Source records:

****************************************

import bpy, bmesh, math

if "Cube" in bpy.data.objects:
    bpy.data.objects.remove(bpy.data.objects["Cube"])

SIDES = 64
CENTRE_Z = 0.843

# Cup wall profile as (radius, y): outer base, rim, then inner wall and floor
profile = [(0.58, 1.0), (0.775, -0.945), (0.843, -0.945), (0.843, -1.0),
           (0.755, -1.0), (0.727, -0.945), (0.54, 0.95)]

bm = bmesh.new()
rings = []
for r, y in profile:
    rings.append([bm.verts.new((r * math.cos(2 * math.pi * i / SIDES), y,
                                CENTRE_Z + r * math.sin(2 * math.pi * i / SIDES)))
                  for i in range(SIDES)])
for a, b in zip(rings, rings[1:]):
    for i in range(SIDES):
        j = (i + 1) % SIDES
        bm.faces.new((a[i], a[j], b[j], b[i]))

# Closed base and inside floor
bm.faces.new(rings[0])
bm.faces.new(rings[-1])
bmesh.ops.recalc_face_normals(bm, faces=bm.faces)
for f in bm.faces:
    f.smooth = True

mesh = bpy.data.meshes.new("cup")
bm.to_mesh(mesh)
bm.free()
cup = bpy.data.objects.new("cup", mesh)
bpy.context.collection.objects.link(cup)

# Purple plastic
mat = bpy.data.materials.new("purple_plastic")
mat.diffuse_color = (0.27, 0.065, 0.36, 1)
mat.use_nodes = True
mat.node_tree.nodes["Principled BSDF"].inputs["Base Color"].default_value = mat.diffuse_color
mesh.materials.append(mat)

****************************************

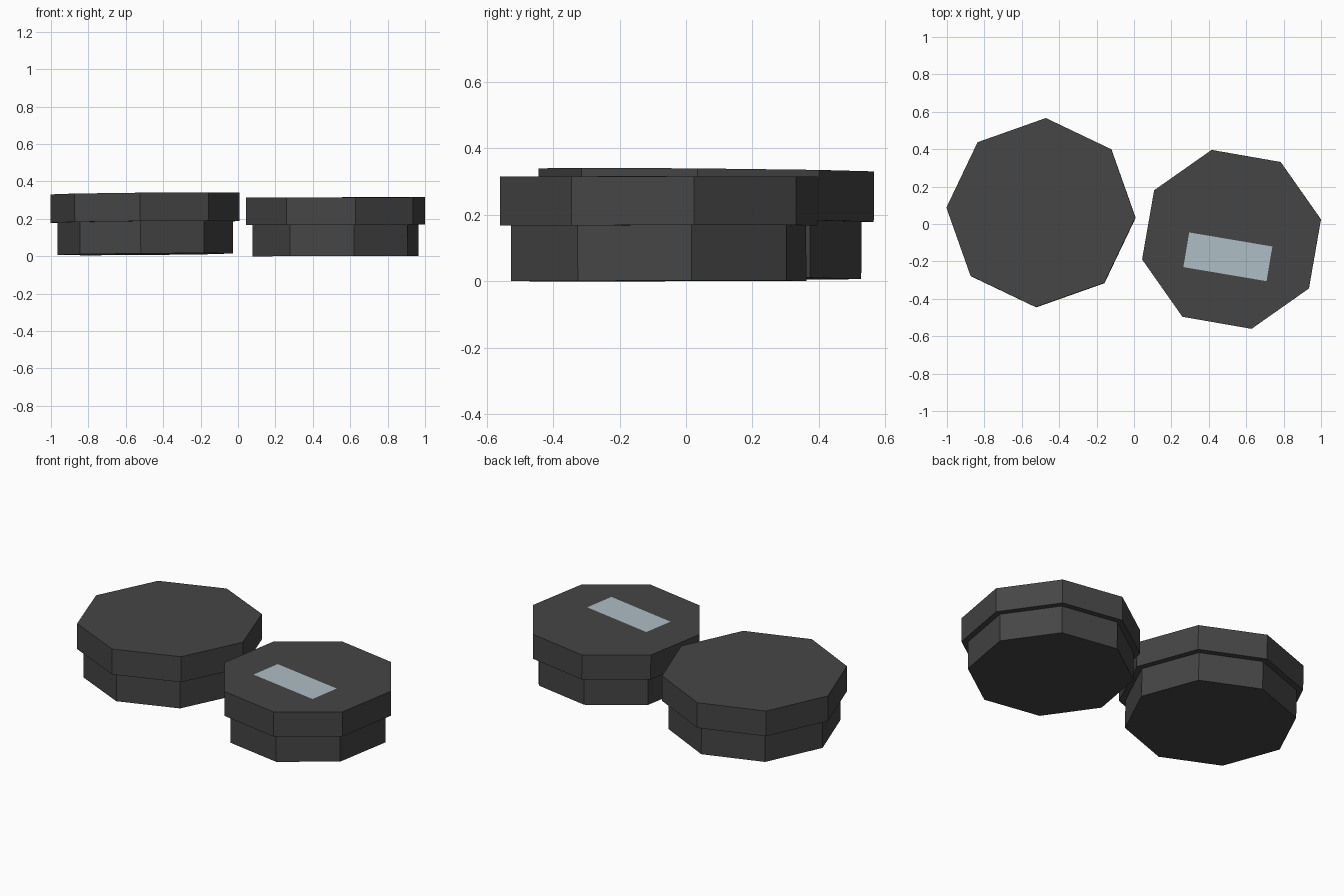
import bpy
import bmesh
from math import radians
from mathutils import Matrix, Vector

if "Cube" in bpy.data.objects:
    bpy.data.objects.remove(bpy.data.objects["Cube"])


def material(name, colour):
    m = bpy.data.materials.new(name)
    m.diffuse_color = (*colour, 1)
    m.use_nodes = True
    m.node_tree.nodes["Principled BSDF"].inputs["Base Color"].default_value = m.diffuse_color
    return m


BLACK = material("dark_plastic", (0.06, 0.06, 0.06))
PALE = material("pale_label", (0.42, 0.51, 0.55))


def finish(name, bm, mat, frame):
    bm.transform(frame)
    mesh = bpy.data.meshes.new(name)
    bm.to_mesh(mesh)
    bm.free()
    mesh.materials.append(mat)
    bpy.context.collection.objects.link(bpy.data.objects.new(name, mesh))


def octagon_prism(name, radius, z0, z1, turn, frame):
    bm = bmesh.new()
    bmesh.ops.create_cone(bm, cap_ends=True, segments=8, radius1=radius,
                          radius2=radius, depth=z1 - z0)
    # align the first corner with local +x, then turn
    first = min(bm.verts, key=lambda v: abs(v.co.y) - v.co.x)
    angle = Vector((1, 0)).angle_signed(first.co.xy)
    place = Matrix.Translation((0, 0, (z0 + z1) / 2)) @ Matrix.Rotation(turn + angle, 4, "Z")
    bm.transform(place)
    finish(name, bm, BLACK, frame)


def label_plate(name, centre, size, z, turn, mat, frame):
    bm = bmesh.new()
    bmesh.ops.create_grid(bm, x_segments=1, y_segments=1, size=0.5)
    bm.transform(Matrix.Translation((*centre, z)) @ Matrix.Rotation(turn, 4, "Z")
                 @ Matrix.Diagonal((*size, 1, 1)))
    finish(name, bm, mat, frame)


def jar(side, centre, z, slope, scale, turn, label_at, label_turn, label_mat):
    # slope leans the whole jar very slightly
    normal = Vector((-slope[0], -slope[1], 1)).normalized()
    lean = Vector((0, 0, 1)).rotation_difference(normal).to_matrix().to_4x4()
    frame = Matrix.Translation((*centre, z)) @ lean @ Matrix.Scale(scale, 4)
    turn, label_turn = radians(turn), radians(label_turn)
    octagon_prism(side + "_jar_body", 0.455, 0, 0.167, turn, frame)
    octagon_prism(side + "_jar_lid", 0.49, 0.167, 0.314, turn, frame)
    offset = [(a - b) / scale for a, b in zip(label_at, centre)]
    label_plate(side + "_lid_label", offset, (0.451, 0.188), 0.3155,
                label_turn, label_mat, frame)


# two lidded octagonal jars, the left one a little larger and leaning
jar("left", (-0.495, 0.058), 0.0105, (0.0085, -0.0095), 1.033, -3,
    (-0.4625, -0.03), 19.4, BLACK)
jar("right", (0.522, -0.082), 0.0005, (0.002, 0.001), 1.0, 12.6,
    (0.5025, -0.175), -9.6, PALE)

****************************************

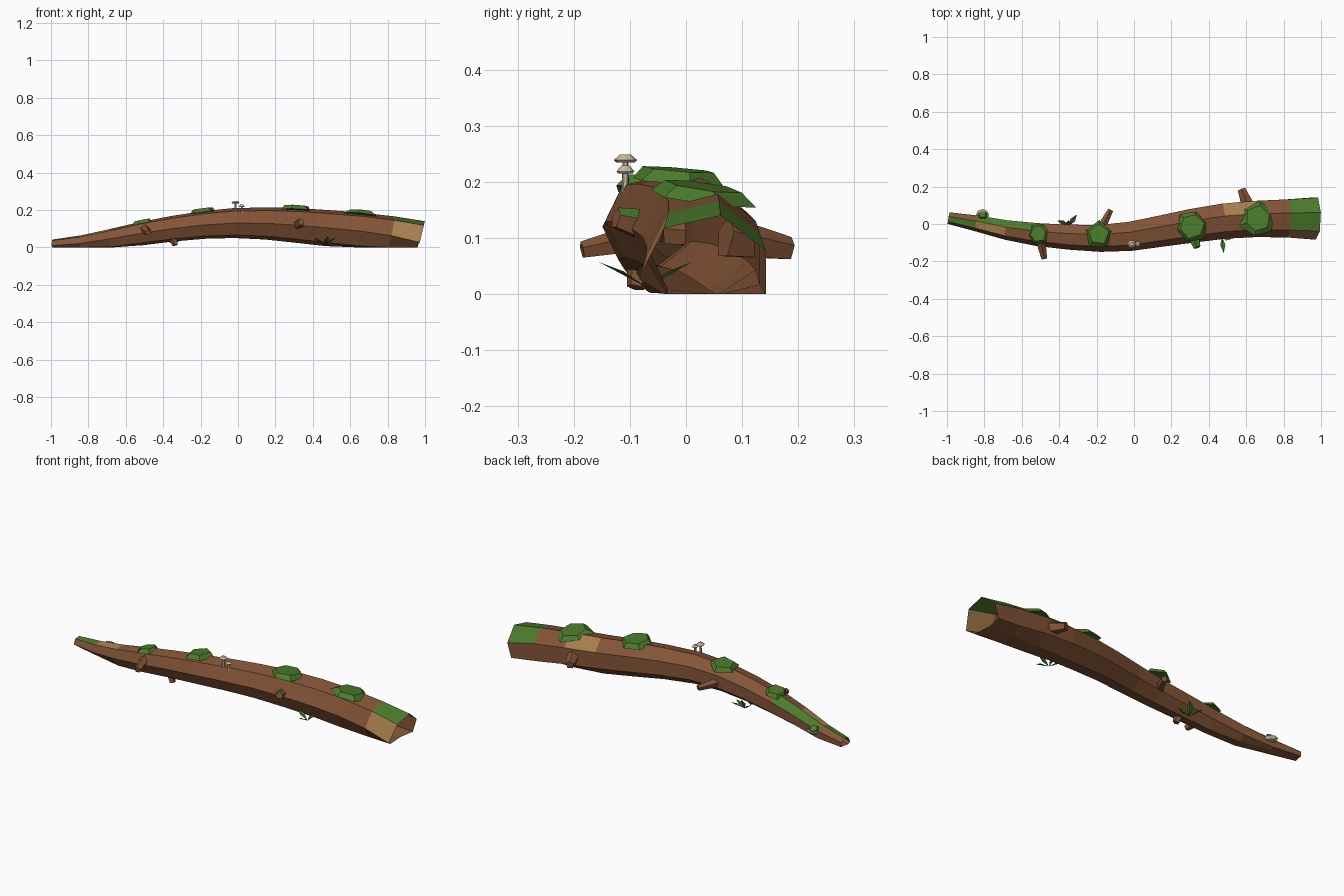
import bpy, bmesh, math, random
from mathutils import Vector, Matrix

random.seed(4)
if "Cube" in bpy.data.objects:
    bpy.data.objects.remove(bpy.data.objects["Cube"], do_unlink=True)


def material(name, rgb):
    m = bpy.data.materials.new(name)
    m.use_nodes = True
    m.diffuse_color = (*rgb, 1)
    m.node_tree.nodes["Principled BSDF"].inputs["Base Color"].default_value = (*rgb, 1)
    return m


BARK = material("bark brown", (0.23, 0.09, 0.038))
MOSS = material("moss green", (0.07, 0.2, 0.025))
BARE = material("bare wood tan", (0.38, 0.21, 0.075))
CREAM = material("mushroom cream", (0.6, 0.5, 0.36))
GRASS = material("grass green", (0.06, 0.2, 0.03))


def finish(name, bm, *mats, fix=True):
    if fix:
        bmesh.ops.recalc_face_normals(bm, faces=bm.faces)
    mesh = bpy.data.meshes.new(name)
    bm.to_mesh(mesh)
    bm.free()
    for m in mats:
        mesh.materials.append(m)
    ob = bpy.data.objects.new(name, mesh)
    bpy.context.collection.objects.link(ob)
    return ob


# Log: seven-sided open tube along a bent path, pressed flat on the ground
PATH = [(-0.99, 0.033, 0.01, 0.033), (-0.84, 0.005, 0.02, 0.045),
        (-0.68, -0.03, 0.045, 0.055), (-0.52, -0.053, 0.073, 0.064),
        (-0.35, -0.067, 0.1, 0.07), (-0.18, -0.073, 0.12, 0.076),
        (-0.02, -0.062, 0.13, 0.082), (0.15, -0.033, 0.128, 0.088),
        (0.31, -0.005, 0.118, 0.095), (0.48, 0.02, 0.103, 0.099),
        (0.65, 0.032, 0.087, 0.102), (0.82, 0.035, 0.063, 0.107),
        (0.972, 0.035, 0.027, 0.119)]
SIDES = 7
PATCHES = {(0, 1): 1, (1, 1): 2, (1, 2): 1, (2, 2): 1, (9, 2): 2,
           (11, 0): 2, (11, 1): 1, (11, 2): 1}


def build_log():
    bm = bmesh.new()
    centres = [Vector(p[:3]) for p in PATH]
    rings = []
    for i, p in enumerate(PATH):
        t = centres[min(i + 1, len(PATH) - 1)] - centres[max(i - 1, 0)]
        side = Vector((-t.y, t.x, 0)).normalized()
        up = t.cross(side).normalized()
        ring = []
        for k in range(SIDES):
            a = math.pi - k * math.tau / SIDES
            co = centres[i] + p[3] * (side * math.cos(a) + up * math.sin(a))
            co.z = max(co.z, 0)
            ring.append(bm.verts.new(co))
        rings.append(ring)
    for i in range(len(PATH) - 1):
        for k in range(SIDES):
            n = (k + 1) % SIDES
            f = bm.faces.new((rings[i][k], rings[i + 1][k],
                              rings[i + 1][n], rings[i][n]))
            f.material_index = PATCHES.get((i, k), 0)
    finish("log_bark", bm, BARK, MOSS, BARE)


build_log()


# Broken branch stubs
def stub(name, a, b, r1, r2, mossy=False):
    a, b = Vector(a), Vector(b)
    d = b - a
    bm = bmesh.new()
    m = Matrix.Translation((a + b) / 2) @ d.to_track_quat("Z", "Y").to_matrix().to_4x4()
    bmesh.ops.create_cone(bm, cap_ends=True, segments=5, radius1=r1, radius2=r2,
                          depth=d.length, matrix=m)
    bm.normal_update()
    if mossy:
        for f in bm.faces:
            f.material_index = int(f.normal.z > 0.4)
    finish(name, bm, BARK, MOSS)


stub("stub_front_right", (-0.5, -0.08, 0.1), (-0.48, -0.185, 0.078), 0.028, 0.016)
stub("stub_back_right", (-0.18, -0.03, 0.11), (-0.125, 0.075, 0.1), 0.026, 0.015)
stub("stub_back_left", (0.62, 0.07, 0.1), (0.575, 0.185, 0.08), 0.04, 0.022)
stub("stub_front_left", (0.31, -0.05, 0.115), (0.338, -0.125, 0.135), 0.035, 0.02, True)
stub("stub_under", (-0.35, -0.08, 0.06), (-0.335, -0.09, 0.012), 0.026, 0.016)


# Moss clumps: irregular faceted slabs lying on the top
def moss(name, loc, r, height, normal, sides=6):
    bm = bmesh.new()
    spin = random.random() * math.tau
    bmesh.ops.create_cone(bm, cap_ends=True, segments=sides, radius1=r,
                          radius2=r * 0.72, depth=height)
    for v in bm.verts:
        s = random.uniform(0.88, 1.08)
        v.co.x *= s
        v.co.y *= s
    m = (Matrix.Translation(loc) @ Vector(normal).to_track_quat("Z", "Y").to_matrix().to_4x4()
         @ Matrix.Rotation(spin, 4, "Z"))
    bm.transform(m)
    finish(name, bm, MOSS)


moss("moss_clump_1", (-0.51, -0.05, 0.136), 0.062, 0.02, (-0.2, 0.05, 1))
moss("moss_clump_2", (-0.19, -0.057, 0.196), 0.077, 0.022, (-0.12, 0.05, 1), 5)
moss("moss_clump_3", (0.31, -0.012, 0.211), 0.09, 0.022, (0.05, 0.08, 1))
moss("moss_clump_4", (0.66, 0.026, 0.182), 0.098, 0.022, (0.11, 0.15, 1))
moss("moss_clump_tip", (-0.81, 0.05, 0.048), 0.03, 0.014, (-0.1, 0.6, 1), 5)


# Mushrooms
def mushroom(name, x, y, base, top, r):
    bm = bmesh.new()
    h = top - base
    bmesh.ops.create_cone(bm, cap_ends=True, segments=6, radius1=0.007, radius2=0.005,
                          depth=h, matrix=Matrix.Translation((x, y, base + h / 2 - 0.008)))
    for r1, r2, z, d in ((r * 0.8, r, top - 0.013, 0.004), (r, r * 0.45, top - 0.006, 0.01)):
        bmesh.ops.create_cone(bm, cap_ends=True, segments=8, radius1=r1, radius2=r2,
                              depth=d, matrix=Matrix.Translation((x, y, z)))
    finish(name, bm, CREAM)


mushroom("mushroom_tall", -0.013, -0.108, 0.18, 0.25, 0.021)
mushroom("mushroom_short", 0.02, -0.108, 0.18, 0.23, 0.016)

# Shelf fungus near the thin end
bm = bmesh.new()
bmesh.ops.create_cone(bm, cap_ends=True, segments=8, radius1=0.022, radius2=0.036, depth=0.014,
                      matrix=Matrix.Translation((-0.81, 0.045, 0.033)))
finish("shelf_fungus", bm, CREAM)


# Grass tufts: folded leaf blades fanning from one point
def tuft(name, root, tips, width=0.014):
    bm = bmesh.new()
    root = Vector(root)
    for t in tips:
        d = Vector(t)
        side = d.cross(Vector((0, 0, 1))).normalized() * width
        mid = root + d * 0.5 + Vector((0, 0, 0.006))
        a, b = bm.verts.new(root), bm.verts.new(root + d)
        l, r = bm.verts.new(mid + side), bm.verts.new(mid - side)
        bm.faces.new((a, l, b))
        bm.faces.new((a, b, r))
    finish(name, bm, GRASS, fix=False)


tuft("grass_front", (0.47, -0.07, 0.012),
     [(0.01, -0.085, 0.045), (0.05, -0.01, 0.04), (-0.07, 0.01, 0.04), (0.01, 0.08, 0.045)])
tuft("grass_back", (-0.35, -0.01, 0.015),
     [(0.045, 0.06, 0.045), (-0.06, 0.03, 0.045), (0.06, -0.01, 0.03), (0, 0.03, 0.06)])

****************************************

**Work task**
Check each line of the data above for the word "import" and say how many lines contain it, giving nothing besides the number.

**Exercise output**
7